Adr1ft the upcoming exploration game from developer Three One Zero, has been hit with a delay. Originally slated to come out sometime before the end of this month, the game will now launch in the first calendar quarter (January – March) of 2016 after Oculus approached Three One Zero and publisher 505 Games with the idea of making it a launch game for the company’s upcoming PC based virtual reality device Oculus Rift.
The delay was announced in a tweet from the game’s official account, reading “Hand selected by Oculus, ADR1FT will launch day and date with Oculus Rift in Q1 2016.” In addition to the PC, the game is also coming to Xbox One and PlayStation 4, though there’s been no word on whether it will also be compatible with PlayStation VR, Sony’s virtual reality device also due out next year.

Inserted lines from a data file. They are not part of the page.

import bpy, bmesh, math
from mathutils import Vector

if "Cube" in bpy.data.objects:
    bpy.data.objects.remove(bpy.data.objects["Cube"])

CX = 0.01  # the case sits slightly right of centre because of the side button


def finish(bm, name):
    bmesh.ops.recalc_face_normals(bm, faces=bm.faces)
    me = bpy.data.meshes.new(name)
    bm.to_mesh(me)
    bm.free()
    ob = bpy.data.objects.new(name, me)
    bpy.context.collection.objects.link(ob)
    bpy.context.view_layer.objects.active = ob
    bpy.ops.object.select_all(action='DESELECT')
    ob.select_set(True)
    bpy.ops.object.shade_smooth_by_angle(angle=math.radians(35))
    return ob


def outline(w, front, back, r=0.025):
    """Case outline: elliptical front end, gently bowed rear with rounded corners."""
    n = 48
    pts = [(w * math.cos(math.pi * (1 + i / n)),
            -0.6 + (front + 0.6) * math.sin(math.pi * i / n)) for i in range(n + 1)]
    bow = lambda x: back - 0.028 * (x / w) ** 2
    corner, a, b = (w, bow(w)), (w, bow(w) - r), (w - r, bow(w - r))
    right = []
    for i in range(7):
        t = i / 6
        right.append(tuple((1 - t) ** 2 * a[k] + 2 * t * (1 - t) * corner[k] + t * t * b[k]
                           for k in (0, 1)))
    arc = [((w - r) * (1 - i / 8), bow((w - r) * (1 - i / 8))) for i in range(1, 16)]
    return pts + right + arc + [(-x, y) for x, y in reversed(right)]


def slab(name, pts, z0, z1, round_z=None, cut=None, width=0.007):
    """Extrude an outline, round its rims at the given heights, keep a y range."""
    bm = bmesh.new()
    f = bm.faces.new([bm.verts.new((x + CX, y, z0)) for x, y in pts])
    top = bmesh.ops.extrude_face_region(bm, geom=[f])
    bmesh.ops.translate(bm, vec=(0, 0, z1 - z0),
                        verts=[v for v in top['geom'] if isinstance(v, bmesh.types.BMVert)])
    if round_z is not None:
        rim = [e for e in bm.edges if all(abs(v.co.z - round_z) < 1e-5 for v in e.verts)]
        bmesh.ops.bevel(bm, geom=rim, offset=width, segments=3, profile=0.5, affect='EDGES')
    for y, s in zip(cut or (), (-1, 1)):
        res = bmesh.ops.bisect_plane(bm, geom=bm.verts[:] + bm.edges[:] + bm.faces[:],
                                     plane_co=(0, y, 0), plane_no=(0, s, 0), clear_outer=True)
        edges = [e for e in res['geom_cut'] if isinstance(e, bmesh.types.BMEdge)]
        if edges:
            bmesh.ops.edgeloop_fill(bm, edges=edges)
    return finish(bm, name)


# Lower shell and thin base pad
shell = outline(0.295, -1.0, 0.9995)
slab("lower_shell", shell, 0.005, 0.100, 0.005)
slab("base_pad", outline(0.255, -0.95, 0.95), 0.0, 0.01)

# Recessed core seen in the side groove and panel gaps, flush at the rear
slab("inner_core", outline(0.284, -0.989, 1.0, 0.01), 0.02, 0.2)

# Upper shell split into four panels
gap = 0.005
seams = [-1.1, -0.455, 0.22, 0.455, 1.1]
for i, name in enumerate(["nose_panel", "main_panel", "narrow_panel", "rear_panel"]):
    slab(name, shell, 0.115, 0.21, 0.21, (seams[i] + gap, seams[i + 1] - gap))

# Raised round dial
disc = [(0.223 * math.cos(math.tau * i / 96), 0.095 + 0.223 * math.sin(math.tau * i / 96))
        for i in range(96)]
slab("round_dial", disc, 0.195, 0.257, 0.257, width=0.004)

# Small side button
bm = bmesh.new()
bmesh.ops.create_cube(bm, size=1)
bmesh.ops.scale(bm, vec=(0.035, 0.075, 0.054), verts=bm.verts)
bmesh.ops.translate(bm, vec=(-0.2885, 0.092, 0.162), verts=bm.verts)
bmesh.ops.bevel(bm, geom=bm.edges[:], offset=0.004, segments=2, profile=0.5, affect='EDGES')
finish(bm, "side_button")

The release dates for the console versions “will be announced in the future”.
President of 505 Games Ian Howe claimed that the delay will result in an improved game, saying “virtual reality is the next phase of innovation in gaming. As a publisher, we’re always looking for the best platforms and technology to showcase our games and working with Oculus will allow gamers to experience ADR1FT in an enhanced way that only can be done through the immersion of virtual reality”. Lead developer Adam Orth was similarly enthusiastic, saying “we couldn’t be more pleased to work directly with the Oculus team to bring ADR1FT to the Oculus Rift. The excitement we’ve seen from our fans around ADR1FT VR and the groundbreaking technology of the Oculus Rift is a special combination; short of actually being in space, this is the best way to experience zero gravity.”

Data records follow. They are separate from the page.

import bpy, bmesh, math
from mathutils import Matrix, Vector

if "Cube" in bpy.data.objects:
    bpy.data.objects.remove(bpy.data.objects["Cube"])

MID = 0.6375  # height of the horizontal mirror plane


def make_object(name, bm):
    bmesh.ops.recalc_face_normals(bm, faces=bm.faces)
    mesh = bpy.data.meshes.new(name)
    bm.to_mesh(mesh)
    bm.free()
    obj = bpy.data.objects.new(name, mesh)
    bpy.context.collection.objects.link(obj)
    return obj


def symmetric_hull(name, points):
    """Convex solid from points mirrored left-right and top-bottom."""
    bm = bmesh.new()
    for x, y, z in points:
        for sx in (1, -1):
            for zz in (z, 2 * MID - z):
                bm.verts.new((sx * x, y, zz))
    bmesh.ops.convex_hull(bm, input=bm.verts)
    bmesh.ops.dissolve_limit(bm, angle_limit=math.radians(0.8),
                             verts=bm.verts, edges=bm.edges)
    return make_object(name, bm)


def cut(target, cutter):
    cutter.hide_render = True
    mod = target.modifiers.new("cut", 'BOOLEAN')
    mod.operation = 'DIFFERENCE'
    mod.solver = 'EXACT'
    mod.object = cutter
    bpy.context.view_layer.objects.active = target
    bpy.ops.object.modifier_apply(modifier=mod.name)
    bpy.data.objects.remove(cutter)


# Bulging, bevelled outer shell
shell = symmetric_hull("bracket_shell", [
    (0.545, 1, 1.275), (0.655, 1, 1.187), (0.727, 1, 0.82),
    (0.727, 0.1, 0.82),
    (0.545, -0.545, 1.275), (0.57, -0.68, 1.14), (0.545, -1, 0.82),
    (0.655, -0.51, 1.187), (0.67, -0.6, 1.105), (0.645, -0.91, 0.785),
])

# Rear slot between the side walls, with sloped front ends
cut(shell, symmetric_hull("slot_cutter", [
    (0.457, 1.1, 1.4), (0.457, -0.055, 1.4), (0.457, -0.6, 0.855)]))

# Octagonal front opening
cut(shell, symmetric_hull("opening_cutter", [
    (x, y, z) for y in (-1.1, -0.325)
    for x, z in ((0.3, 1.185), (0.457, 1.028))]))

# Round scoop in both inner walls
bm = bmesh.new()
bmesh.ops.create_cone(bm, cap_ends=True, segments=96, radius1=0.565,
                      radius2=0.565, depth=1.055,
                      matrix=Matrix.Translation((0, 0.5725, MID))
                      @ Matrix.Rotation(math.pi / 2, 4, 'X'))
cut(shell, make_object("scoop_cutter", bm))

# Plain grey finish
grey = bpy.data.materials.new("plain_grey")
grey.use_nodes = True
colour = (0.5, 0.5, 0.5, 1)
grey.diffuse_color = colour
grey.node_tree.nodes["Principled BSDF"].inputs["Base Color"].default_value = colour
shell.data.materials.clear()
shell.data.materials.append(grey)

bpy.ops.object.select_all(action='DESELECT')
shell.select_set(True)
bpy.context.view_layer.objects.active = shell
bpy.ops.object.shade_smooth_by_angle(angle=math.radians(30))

Adr1ft tells the story of an astronaut attempting to survive on a space station as it falls apart around him, utilising exploration based gameplay similar to games such as Gone Home, The Vanishing of Ethan Carter and Everybody’s Gone to the Rapture. The plot is meant to symbolise the isolation felt by Orth after the internet furore that erupted surrounding his Twitter feed back in early 2013. Orth, at the time an employee of Microsoft, received considerable criticism following a tweet that read “Sorry, I don’t get the drama around having an ‘always on’ console. Every device now is ‘always on’. That’s the world we live in. #dealwithit”. This tweet came before the announcement of the Xbox One’s universally unpopular DRM policies but after enough rumours hinting towards them appeared that the gaming community was nervous. Orth’s tweet, as well as his dismissive response to queries about such a system’s effect on people in areas without a stable internet connection (“Why on earth would I live there?”), struck a nerve. Microsoft quickly dismissed Orth, neglecting to mention at the time that he was just peddling the company line a few months too early, and went on to announce the desperately unpopular policies regardless. The explosive response from fans prompted the company to quickly go back on these policies, but Orth was still left high and dry, unemployed and subject to a stream of abuse on social media. Adr1ft is Orth’s attempt to present that feeling of isolation now that the dust has cleared.